Leonel Brito

When I was in High School, there was only one class I was looking forward to: economics. What surprised me, was the fact that it was only for one semester, and it later changed into A.P U.S government. In only 4 months, we were supposed to learn information to make us “financially literate.” I absorbed it all but knew that it was not enough for a young person, because I saw that almost all students just memorized the material and forgot what they learned. This is a terrible method for young adults to learn financial skills, because at that age we don’t understand how important it is. If we were to start at a younger age, then we would click that it is important. A greater focus on finance would only be beneficial to everyone. Student debt might decrease if students would understand and avoid high-interest loans. Also, more people would seek entrepreneurial experiences if they understood the ways it could lead to success. In school, we are asked to take an art class or a language for years that ultimately do not have as much value to us in the real world. Four years of financial literacy classes would follow students into the real world. The earlier the school system starts teaching financial skills, the more likely young people would expand their horizons and have more opportunities for success.


Murshedur Shahy

Summer 2017, I was an upper sophomore who was pursuing Environmental Engineering (B.E). I had no work experience related to my major. I was working at Old Navy and CVS as a part time employee while attending school full-time.

I used to stress a lot about summer internships and what I was going to do in the summer. Being a first generation college student, I was clueless.

One day, I was just surfing on the internet and I came across the Ladders for Leaders program. I checked for the requirements and I submitted my application that day, not knowing much about the program. Towards the end of the application, they gave me a list of providers from different boroughs in New York City to choose from. I was mostly interested in the Engineering field and providers who focused on that field as well. Somehow, I ended up choosing United Activities Unlimited as my provider. I live in the Bronx and UAU is in Staten Island.

I did not know what to expect from the program. As I was accepted into the program, I started to receive emails for different workshops, such as resume writing, interview practice, and many more professional development opportunities.

That summer, I received an email from Nicole LoMonaco about the NYC Department of Environmental Protection internship opportunities. I ended up applying for Bureau of Environmental Planning Analysis intern. Then the following week I started to work for the agency and I spent 8 weeks there. I also took two summer classes,and it ended up being a very productive summer.

The time management skills I have acquired from the workshops are valuable as well. While I was working for DEP, I had an interview with Con Edison Engineering for an Aide position. What I have learned from the internship and workshops helped me a lot to do better in the interview and get this Con Edison internship that I always wanted to get. Also, I work with the Environment, Health and Safety Department at ConEd. I am able to apply what I have learned so far from class in real life.

I am still connected with my DEP supervisors and we exchange emails once a while. I have received two scholarships this year as well. The most prestigious one for me was the National Oceanic Atmospheric Administration Undergraduate Scholarships plus Fellowship. I found out about this while I was interning at DEP and the experiences there helped me prepare for this opportunity.

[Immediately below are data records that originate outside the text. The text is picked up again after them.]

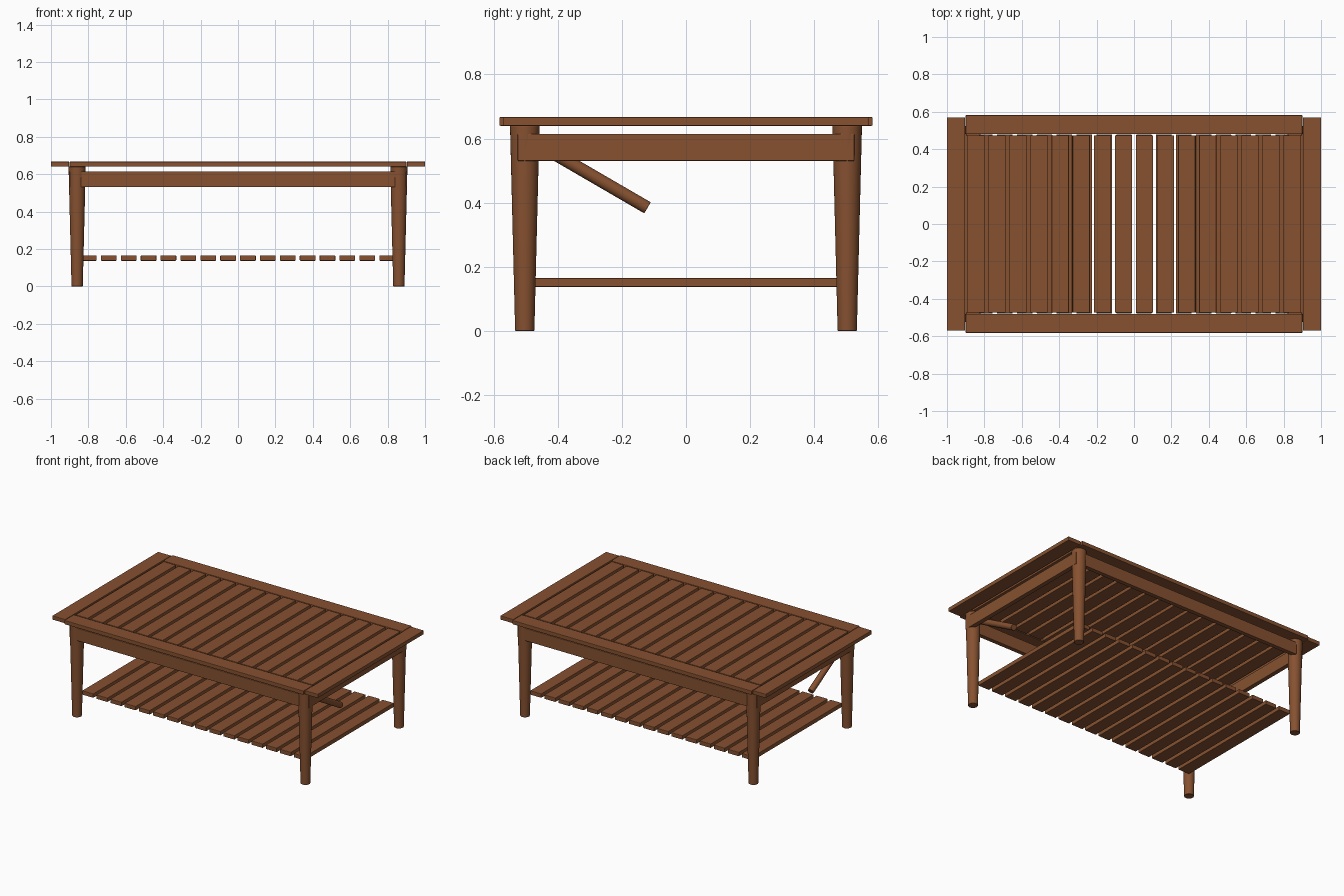
import bpy
from mathutils import Vector

cube = bpy.data.objects.get("Cube")
if cube:
    bpy.data.objects.remove(cube, do_unlink=True)

wood = bpy.data.materials.new("warm_brown_wood")
wood.use_nodes = True
COLOR = (0.24, 0.083, 0.03, 1)
wood.diffuse_color = COLOR
wood.node_tree.nodes["Principled BSDF"].inputs["Base Color"].default_value = COLOR


def finish(obj, name, bevel):
    obj.name = name
    obj.data.materials.append(wood)
    mod = obj.modifiers.new("soft_edges", "BEVEL")
    mod.width = bevel
    mod.segments = 2
    mod.limit_method = "ANGLE"


def board(name, x, y, z):
    """Board spanning the given (low, high) ranges."""
    spans = (x, y, z)
    bpy.ops.mesh.primitive_cube_add(size=1, location=[(a + b) / 2 for a, b in spans])
    obj = bpy.context.object
    obj.scale = [b - a for a, b in spans]
    bpy.ops.object.transform_apply(location=False, rotation=False, scale=True)
    finish(obj, name, 0.003)


def rod(name, start, end, r_start, r_end):
    """Round, optionally tapered bar between two points."""
    start, end = Vector(start), Vector(end)
    axis = end - start
    bpy.ops.mesh.primitive_cone_add(vertices=32, radius1=r_start, radius2=r_end,
                                    depth=axis.length, location=(start + end) / 2)
    obj = bpy.context.object
    obj.rotation_euler = axis.to_track_quat("Z", "Y").to_euler()
    bpy.ops.object.shade_smooth_by_angle()
    finish(obj, name, 0.002)


def mirrored(side, a, b):
    return tuple(sorted((side * a, side * b)))


TOP = (0.64, 0.667)
APRON = (0.53, 0.615)
SHELF = (0.137, 0.165)

for side, x_name, y_name in ((-1, "right", "front"), (1, "left", "back")):
    # Table top frame
    board(f"top_{x_name}_end_board", mirrored(side, 0.903, 1.0), (-0.57, 0.57), TOP)
    board(f"top_{y_name}_board", (-0.9, 0.9), mirrored(side, 0.48, 0.582), TOP)
    # Aprons
    board(f"{x_name}_apron", mirrored(side, 0.873, 0.904), (-0.525, 0.525), APRON)
    board(f"{y_name}_apron", (-0.84, 0.84), mirrored(side, 0.512, 0.542), APRON)
    # Slanted brace behind each front leg
    rod(f"{x_name}_brace", (side * 0.855, -0.466, 0.585),
        (side * 0.855, -0.12, 0.384), 0.02, 0.02)
    # Tapered legs
    for y in (-0.503, 0.503):
        end_name = "front" if y < 0 else "back"
        rod(f"{end_name}_{x_name}_leg", (side * 0.86, y, 0), (side * 0.86, y, 0.64),
            0.03, 0.046)

# Slats of the top and of the lower shelf
COUNT = 16
for i in range(COUNT):
    step = i - (COUNT - 1) / 2
    for name, pitch, half, length, z in (("top_slat", 0.1127, 0.046, 0.474, TOP),
                                         ("shelf_slat", 0.1063, 0.042, 0.478, SHELF)):
        x = step * pitch
        board(f"{name}_{i + 1}", (x - half, x + half), (-length, length), z)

I will be spending my summer in Maryland this year doing research with NOAA with the condition of maintaining my GPA. I realized how important those interview workshops were. The L4L program has a great impact on me and it has changed my life for the better. I am more focused on my career than I ever was.

Thank you to the UAU family for believing in me.The L4L program made a huge difference within one year and I think I am going to the right direction. My goal is to give back to the UAU that has given me so much.